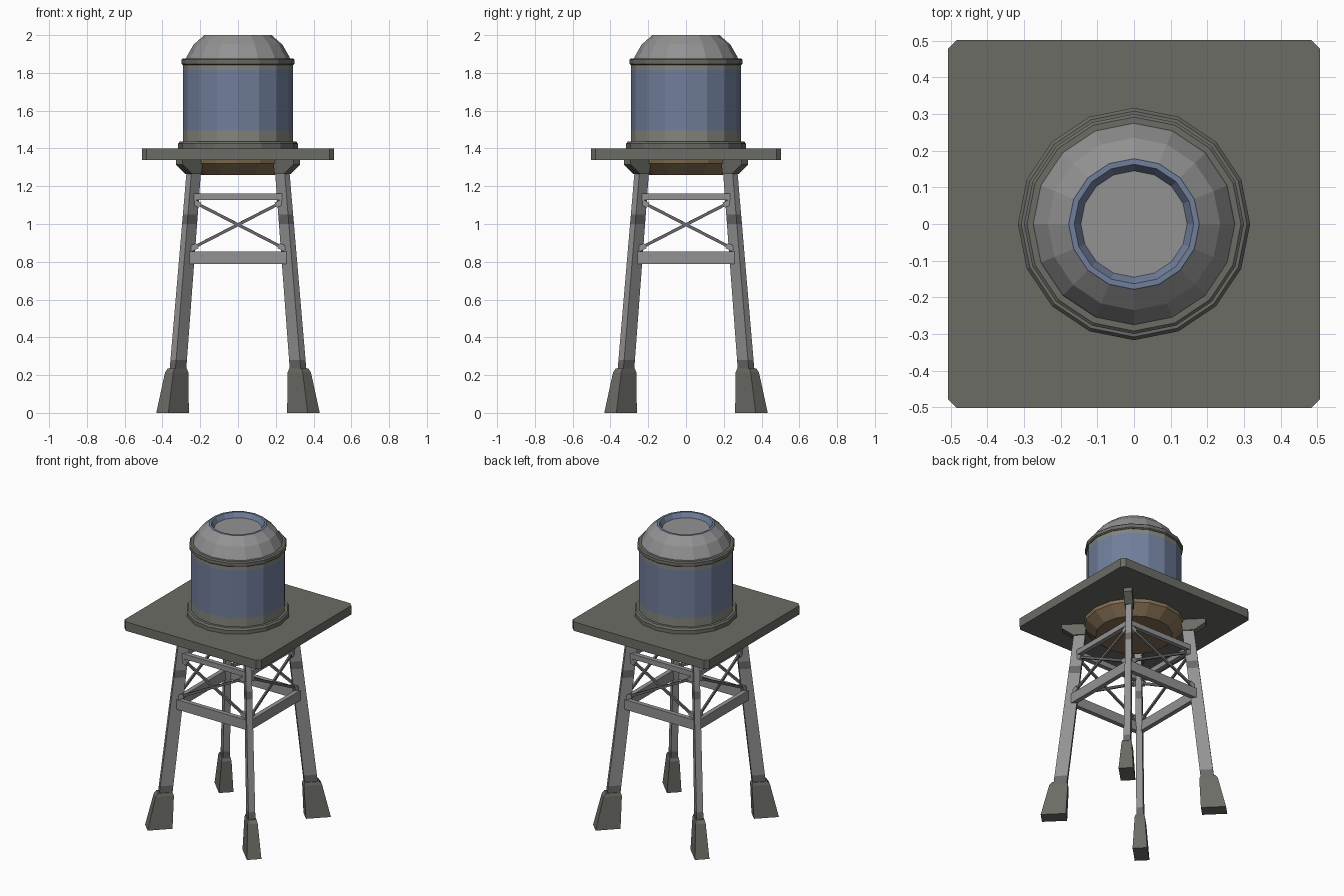
import bpy, bmesh, math
from mathutils import Vector, Matrix

if "Cube" in bpy.data.objects:
    bpy.data.objects.remove(bpy.data.objects["Cube"])


def mat(name, rgb):
    m = bpy.data.materials.new(name)
    m.diffuse_color = (*rgb, 1)
    m.use_nodes = True
    m.node_tree.nodes["Principled BSDF"].inputs["Base Color"].default_value = m.diffuse_color
    return m


STEEL = mat("grey steel", (0.29, 0.29, 0.29))
DARK = mat("dark olive grey", (0.15, 0.15, 0.133))
WORN = mat("worn grey", (0.235, 0.235, 0.21))
BLUE = mat("faded blue", (0.165, 0.21, 0.33))
BROWN = mat("brown", (0.24, 0.165, 0.09))
SHADE = mat("stained steel", (0.14, 0.14, 0.14))


def loft(name, rings, mats, matrix=Matrix()):
    """Skin a stack of rings; mats is one material or one per band (plus caps use the nearest)."""
    me = bpy.data.meshes.new(name)
    bm = bmesh.new()
    if not isinstance(mats, list):
        mats = [mats] * (len(rings) - 1)
    uniq = list(dict.fromkeys(mats))
    for m in uniq:
        me.materials.append(m)
    vs = [[bm.verts.new(matrix @ Vector(p)) for p in r] for r in rings]
    n = len(rings[0])
    for k in range(len(rings) - 1):
        for i in range(n):
            j = (i + 1) % n
            f = bm.faces.new((vs[k][i], vs[k][j], vs[k + 1][j], vs[k + 1][i]))
            f.material_index = uniq.index(mats[k])
    bm.faces.new(vs[0][::-1]).material_index = uniq.index(mats[0])
    bm.faces.new(vs[-1]).material_index = uniq.index(mats[-1])
    bmesh.ops.recalc_face_normals(bm, faces=bm.faces[:])
    bm.to_mesh(me)
    bm.free()
    ob = bpy.data.objects.new(name, me)
    bpy.context.collection.objects.link(ob)
    return ob


def lathe(name, profile, mats, n=16):
    ring = [(math.cos(2 * math.pi * i / n), math.sin(2 * math.pi * i / n)) for i in range(n)]
    return loft(name, [[(r * c, r * s, z) for c, s in ring] for r, z in profile], mats)


def rect(x0, x1, h, z):
    return [(x0, -h, z), (x1, -h, z), (x1, h, z), (x0, h, z)]


def bar(name, a, b, w, h, material, up=(0, 0, 1)):
    """Rectangular bar from a to b, h tall and w thick."""
    a, b = Vector(a), Vector(b)
    d = (b - a).normalized()
    s = d.cross(Vector(up)).normalized() * w / 2
    u = s.cross(d).normalized() * h / 2
    return loft(name, [[p - s - u, p + s - u, p + s + u, p - s + u] for p in (a, b)], material)


# Tank: body with painted middle, rims, domed roof with sunken cap
lathe("tank_body", [(0.29, 1.42), (0.29, 1.495), (0.29, 1.815), (0.29, 1.855)], [WORN, BLUE, WORN])
lathe("tank_base_ring", [(0.317, 1.40), (0.317, 1.425), (0.308, 1.437)], DARK)
lathe("tank_top_rim", [(0.292, 1.842), (0.30, 1.848), (0.30, 1.87), (0.292, 1.877)], DARK)
lathe("tank_roof", [(0.278, 1.87), (0.272, 1.885), (0.235, 1.95), (0.18, 1.998), (0.178, 2.0),
                    (0.163, 2.0), (0.145, 1.97), (0.144, 1.97)],
      [STEEL, STEEL, STEEL, BLUE, BLUE, BLUE, STEEL])
lathe("tank_bottom", [(0.235, 1.26), (0.305, 1.32), (0.31, 1.342)], BROWN)

# Platform with clipped corners
px, py, c = 0.508, 0.502, 0.024
outline = [(px, c - py), (px, py - c), (px - c, py), (c - px, py),
           (-px, py - c), (-px, c - py), (c - px, -py), (px - c, -py)]
loft("platform", [[(x, y, z) for x, y in outline] for z in (1.34, 1.40)], DARK)


def leg_centre(z):
    return 0.318 - (z - 0.23) * 0.08


S2 = math.sqrt(2)
for k in range(4):
    diag = Matrix.Rotation(math.radians(45 + 90 * k), 4, 'Z')
    # Leg, set diagonally and leaning inward
    rings = []
    for z in (0.15, 0.28, 1.0, 1.05, 1.34):
        r, h = leg_centre(z) * S2, 0.042 - 0.005 * z
        rings.append(rect(r - h, r + h, h * 0.52, z))
    loft(f"leg_{k}", rings, [SHADE, STEEL, SHADE, STEEL], diag)
    # Tapered foot
    loft(f"foot_{k}", [rect(0.413, 0.567, 0.045, 0), rect(0.402, 0.515, 0.031, 0.215),
                       rect(0.41, 0.50, 0.026, 0.235)], DARK, diag)
    # Bracket under the platform
    loft(f"bracket_{k}", [rect(0.30, 0.37, 0.026, 1.265), rect(0.29, 0.44, 0.026, 1.315),
                          rect(0.29, 0.44, 0.026, 1.342)], DARK, diag)

    # Horizontal beams and cross braces on each side
    side = Matrix.Rotation(math.radians(90 * k), 4, 'Z')
    lo, hi = leg_centre(0.822), leg_centre(1.145)
    bar(f"lower_beam_{k}", side @ Vector((-lo, -lo, 0.822)), side @ Vector((lo, -lo, 0.822)), 0.03, 0.066, STEEL)
    bar(f"upper_beam_{k}", side @ Vector((-hi, -hi, 1.145)), side @ Vector((hi, -hi, 1.145)), 0.03, 0.034, STEEL)
    for s in (-1, 1):
        a = Vector((-s * 0.262, -lo + 0.003, 0.862))
        b = Vector((s * 0.246, -hi - 0.003, 1.123))
        bar(f"brace_{k}_{s}", side @ a, side @ b, 0.012, 0.016, SHADE)
        for p, q, end in ((a, b, "low"), (b, a, "high")):
            bar(f"brace_plate_{k}_{s}_{end}", side @ p, side @ p.lerp(q, 0.09), 0.02, 0.03, STEEL)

[To do]
From the records above, copy every line that holds the word "data".

[Task output]
if "Cube" in bpy.data.objects:
    bpy.data.objects.remove(bpy.data.objects["Cube"])
    m = bpy.data.materials.new(name)
    me = bpy.data.meshes.new(name)
    ob = bpy.data.objects.new(name, me)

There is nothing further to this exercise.